Bach in Auschwitz
"The Auschwitz Orchestra had over 40 members, all Jewish women, all escaping death in the gas chambers because of their musical ability. All were deeply traumatised, and five decades later recall their experiences.The leader of the orchestra was Alma Rose, the niece of the composer Gustav Mahler, and the daughter of a celebrated violinist, Arnold Rose, who dedicated herself to rescuing female musicians from certain death and protecting them inside the Auschwitz camp....." (Kanopy)
Blueprints of Genocide
"Documents kept in Moscow archives since World War II are providing the complete story behind the planning, engineering and building of the Auschwitz complex and its ultimate role as a machine of mass destruction. The programme provides an insight into the role played by civilian firms and their engineers and the motivation that spurred them to uphold and promote Hitler's Final Solution.
Dachau--Liberation and Retribution
"The inhuman brutality and bloodshed that was endemic at Dachau—Nazi Germany's first concentration camp—did not come to an end with its 1945 liberation, for this dreadful place proved capable of triggering a spate of vengeful retaliation not only by its half-crazed prisoners, but their rescuers as well. Chapels of various faiths, memorials, and sculptures now mark the camp's sites of execution and torture."
Dachau—State Within a State
"Dachau Camp was officially described as 'the first concentration camp for political prisoners' by Heinrich Himmler. Behind its fences, murderous SS policies, epidemics, and starvation claimed thousands of lives. This program, the first of two focusing on the Dachau camp, shows the true horrors of the Nazi regime from the infamous shower rooms to the crematorium that ran day and night disposing of human remains."
Death Camp Treblinka: Survivor Stories

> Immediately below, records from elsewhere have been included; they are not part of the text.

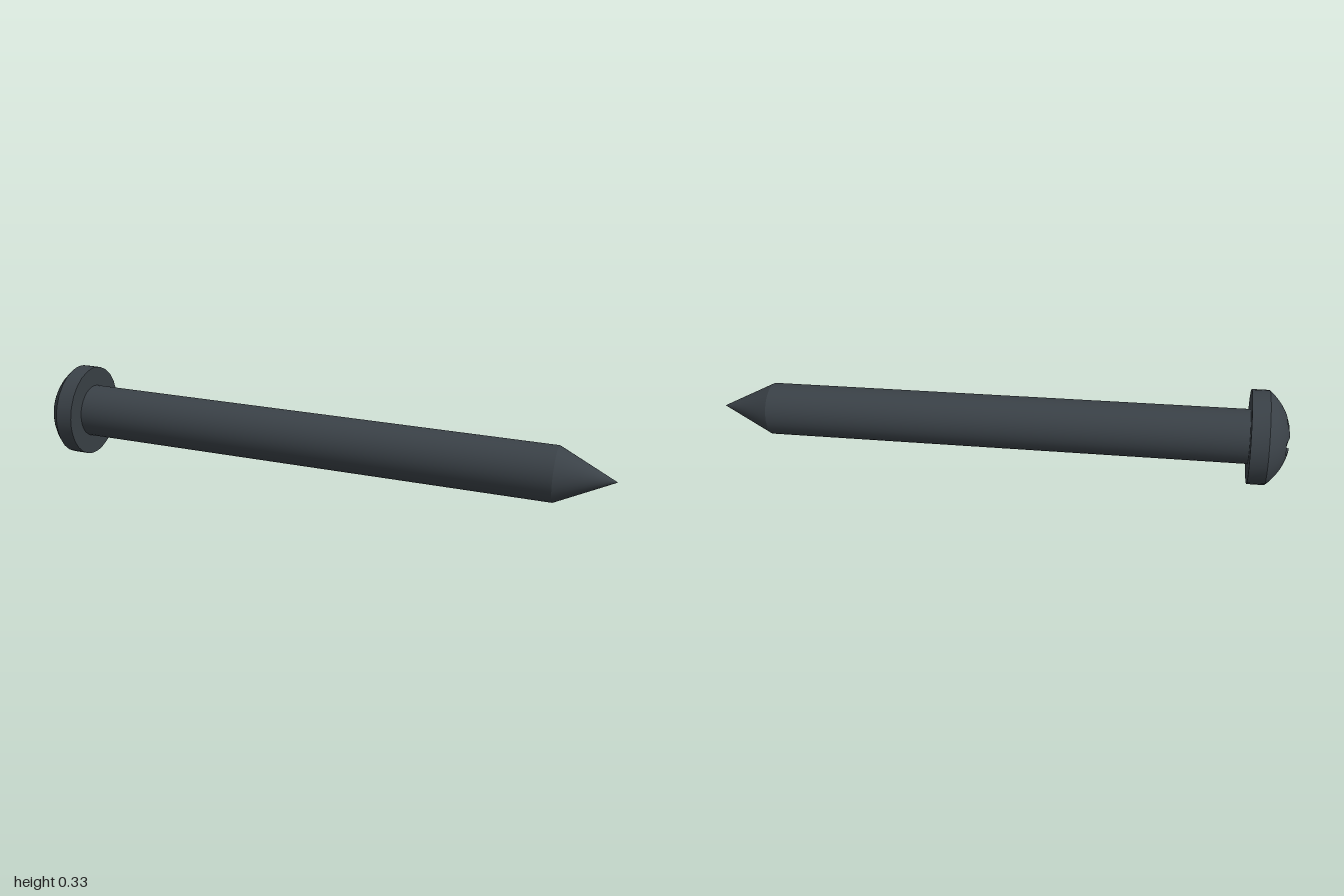
import * as THREE from 'three';
import { toCreasedNormals } from 'three/addons/utils/BufferGeometryUtils.js';

const SHAFT_R = 0.0945, SHAFT_LEN = 1.716, TIP_LEN = 0.195;
const HEAD_R = 0.163, FLANGE = 0.06, DOME = 0.077;
const ARM_LEN = 0.08, ARM_HALF = 0.024;

// Spherical dome height at a radius
const sphereR = (HEAD_R ** 2 + DOME ** 2) / (2 * DOME);
const domeY = r => FLANGE + DOME - sphereR + Math.sqrt(sphereR ** 2 - r ** 2);

// Radius of the cross-shaped recess at an angle
function crossRadius(a) {
  const c = Math.abs(Math.cos(a)), s = Math.abs(Math.sin(a));
  const big = Math.max(c, s), small = Math.min(c, s);
  return Math.min(ARM_LEN / big, ARM_HALF / Math.max(small, 1e-6));
}

// Head skin: underside, rim, dome, recess walls and recess floor as rings
function headGeometry() {
  const corner = Math.atan2(ARM_HALF, ARM_LEN), angles = [];
  for (let q = 0; q < 4; q++) {
    for (const t of [-corner, -corner / 2, 0, corner / 2, corner, 0.54, Math.PI / 4, Math.PI / 2 - 0.54]) {
      angles.push(t + q * Math.PI / 2);
    }
  }
  const rings = [];
  const ring = (radius, height) => rings.push(angles.map(a => {
    const r = radius(a);
    return [r * Math.cos(a), height(r), r * Math.sin(a)];
  }));
  ring(() => 0.08, () => 0);
  ring(() => HEAD_R, () => 0);
  const steps = 7;
  for (let k = 0; k <= steps; k++) {
    ring(a => THREE.MathUtils.lerp(HEAD_R, crossRadius(a), k / steps), domeY);
  }
  ring(a => crossRadius(a) * 0.75, () => 0.065);
  ring(() => 0, () => 0.055);

  const pos = [], n = angles.length;
  for (let i = 0; i < rings.length - 1; i++) {
    for (let j = 0; j < n; j++) {
      const a = rings[i], b = rings[i + 1], k = (j + 1) % n;
      pos.push(...a[j], ...b[k], ...a[k]);
      if (i < rings.length - 2) pos.push(...a[j], ...b[j], ...b[k]);
    }
  }
  const geo = new THREE.BufferGeometry();
  geo.setAttribute('position', new THREE.Float32BufferAttribute(pos, 3));
  return toCreasedNormals(geo, 0.5);
}

export function createModel() {
  const steel = new THREE.MeshStandardMaterial({ color: 0x3a4147 });
  steel.name = 'dark steel';

  const model = new THREE.Group();
  model.name = 'screw';
  // Parts are built along +y, then laid along the x axis
  const add = (name, geo) => {
    const mesh = new THREE.Mesh(geo.rotateZ(-Math.PI / 2), steel);
    mesh.name = name;
    model.add(mesh);
  };

  add('shaft', new THREE.CylinderGeometry(SHAFT_R, SHAFT_R, SHAFT_LEN, 32, 1, true)
    .translate(0, SHAFT_LEN / 2, 0));
  add('tip', new THREE.ConeGeometry(SHAFT_R, TIP_LEN, 32, 4, true)
    .translate(0, SHAFT_LEN + TIP_LEN / 2, 0));
  add('head', headGeometry().rotateX(Math.PI));

  // Lay the screw so its rim and the end of its shaft rest on the ground
  const seat = new THREE.Vector3(-0.867, 0.165, -0.147);
  const point = new THREE.Vector3(1, 0.095, 0.255);
  model.quaternion.setFromUnitVectors(new THREE.Vector3(1, 0, 0), point.sub(seat).normalize());
  model.position.copy(seat);

  const root = new THREE.Group();
  root.add(model);
  return root;
}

"The dark heart of the Nazi holocaust, Treblinka was an extermination camp where over 800,000 Polish Jews perished from 1942. Only two men can bear final witness to its terrible crimes. Samuel Willenberg and Kalman Taigman were slave laborers who escaped in a dramatic revolt in August 1943. One would seek vengeance in the 1944 Warsaw Uprising, while the other would appear in the sensational trial of Adolf Eichmann in 1961. This film documents their amazing survivor stories and the tragic fate of their families, and offers new insights into a forgotten death camp."
Kinderblock 66; Return to Buchenwald
"After mid-1944, and the Allied landings at Normandy, World War II appeared to be nearing its bloody end. In the East, the Soviet Army offensive pushed the Nazi war machine back toward Germany's borders From the West, the US and British armies pushed through France and Belgium toward the Rhine. But even as the war's likely outcome became clearer, the Nazis continued to fight tenaciously and to carry out their effort to exterminate the Jews of Europe. During 1944, the gas chambers continued operating at Auschwitz-Birkenau until the late fall.brought to it from camps throughout the Nazi system..."
Memory of the Camps
"Fifty years ago, film crews for the Allied Expeditionary Force entered Nazi concentration camps to find atrocities beyond their imagination. Kept in a vault at London's Imperial War Museum since 1945, the film shows tragic images of the genocide including scenes of gas chambers, experimentation labs and the haunted, starving survivors. Some footage was filmed moments before the camps where liberated, as Nazi soldiers hurried to cover evidence."
Mina's Recipe Book
"In the 1940s, Mina Pachter was sent to a Nazis concentration camp in Terezin. Before dying of starvation there, she carefully recorded her favorite recipes, hoping they would somehow make it to her daughter, who had escaped to Palestine. Twenty years later, her daughter was given a handwritten book, covered in craft paper and held together by a simple piece of string. She opened it to read: 'Cakes for new mothers, Baden Caramel sweets, Quetsch strudel, Linzertorte...'"
Night and Fog
"Ten years after the liberation of the Nazi concentration camps, filmmaker Alain Resnais documented the abandoned grounds of Auschwitz. One of the first cinematic reflections on the horrors of the Holocaust, this film contrasts the stillness of the abandoned camps' quiet, empty buildings with haunting wartime footage..." (Kanopy)
Touched by Auschwitz
Witness to Auschwitz
"With so few survivors of the Holocaust left to share their first-hand testimony, what is the right approach to those with accounts that cannot be proved? Ninety-three-year-old Denis Avey is a British hero of the Holocaust who helped save the life of an Auschwitz inmate. He wrote about this heroic act, verified by the man he saved, in a best-selling book. But its publication generated a heated debate. That's because Denis also claimed to have broken in to the Nazi concentration camp itself. Why would anyone do such a thing and was it even possible? Witness to Auschwitz examines the controversy surrounding this latest Holocaust account and asks why is it so important to know the truth?"
(NIGHT AND FOG)